So do these three recent decisions suggest a change in the FOS' general attitude to the suitability of Lehman-backed investments and in turn its application of the law of causation? One Ombudsman notes "I appreciate that it was not foreseeable at the time of the sale that Lehman Brothers would fail and I do not suggest that [the adviser] should have anticipated this. However, I do consider the economic situation at the time is relevant. The problems caused by the US subprime mortgage market were beginning to be felt. Further, there had been some comment in the financial press about the vulnerability of the banking sector". It seems FOS' position is now less certain.

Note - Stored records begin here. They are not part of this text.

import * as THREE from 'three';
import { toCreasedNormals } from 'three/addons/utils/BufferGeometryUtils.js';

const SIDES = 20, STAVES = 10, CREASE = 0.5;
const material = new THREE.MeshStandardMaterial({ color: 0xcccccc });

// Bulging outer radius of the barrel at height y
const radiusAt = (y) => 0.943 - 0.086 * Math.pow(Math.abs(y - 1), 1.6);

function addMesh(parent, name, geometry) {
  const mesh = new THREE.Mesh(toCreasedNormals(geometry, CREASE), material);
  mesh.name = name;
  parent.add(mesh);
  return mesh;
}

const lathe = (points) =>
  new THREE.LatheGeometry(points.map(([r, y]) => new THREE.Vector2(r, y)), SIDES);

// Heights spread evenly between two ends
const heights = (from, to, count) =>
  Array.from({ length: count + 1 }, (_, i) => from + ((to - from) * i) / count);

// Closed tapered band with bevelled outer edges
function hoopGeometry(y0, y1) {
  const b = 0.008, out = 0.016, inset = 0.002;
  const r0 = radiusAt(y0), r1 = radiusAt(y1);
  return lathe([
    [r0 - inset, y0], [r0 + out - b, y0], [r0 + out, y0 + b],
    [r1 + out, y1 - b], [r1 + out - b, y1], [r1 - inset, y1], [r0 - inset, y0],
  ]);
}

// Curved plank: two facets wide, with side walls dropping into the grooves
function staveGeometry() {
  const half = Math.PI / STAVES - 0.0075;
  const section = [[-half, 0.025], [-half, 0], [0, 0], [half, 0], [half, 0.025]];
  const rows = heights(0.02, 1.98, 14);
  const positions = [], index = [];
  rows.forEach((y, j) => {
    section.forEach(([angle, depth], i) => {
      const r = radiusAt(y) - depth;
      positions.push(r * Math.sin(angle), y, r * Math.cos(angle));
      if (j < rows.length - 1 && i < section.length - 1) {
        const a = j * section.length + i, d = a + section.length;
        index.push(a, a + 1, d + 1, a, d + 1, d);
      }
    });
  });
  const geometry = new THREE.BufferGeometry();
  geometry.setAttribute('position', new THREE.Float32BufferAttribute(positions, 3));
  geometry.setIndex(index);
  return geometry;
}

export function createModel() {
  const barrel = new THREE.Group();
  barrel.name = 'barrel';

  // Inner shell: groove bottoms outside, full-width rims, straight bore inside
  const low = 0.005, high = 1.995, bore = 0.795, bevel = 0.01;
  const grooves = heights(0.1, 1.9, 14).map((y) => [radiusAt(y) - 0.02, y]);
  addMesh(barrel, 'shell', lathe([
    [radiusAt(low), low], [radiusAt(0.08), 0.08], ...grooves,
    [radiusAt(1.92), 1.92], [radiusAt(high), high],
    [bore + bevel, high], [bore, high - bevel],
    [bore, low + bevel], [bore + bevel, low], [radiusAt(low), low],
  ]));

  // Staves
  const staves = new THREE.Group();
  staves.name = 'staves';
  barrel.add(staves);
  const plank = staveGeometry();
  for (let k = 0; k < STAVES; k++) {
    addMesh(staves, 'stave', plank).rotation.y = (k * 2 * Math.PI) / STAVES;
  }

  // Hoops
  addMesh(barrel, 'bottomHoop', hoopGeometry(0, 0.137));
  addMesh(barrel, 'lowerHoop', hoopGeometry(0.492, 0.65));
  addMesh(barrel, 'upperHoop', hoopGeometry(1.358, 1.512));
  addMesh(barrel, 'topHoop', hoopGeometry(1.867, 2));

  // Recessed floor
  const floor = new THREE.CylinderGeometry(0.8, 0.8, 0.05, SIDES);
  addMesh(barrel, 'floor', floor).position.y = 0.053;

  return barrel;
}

The FOS' 'fair and reasonable' jurisdiction is separate and distinguishable from the courts. It is not bound to follow its own previous findings, let alone the court's comments or decisions. Therefore, we should not be too quick to conclude that the FOS is following any trend, never mind setting a precedent. As explained by one ombudsman when reaching his decision on a complaint concerning a Lehman-backed investment:"the outcome of one complaint may not be the same as the outcome of another, although they may seem to be similar on the face of it." Indeed, these three decisions are arguably not what we would hope them to be. They do conclude that the Lehman collapse was unforeseeable, but not before first clarifying that the advice given was actually suitable in any event. If the foreseeability issue had been determinative of the outcome, I fear the result may have been different.

Despite these seemingly encouraging recent decisions, the FOS' decision making process remains as unforeseeable as the iconic collapse of the former bank.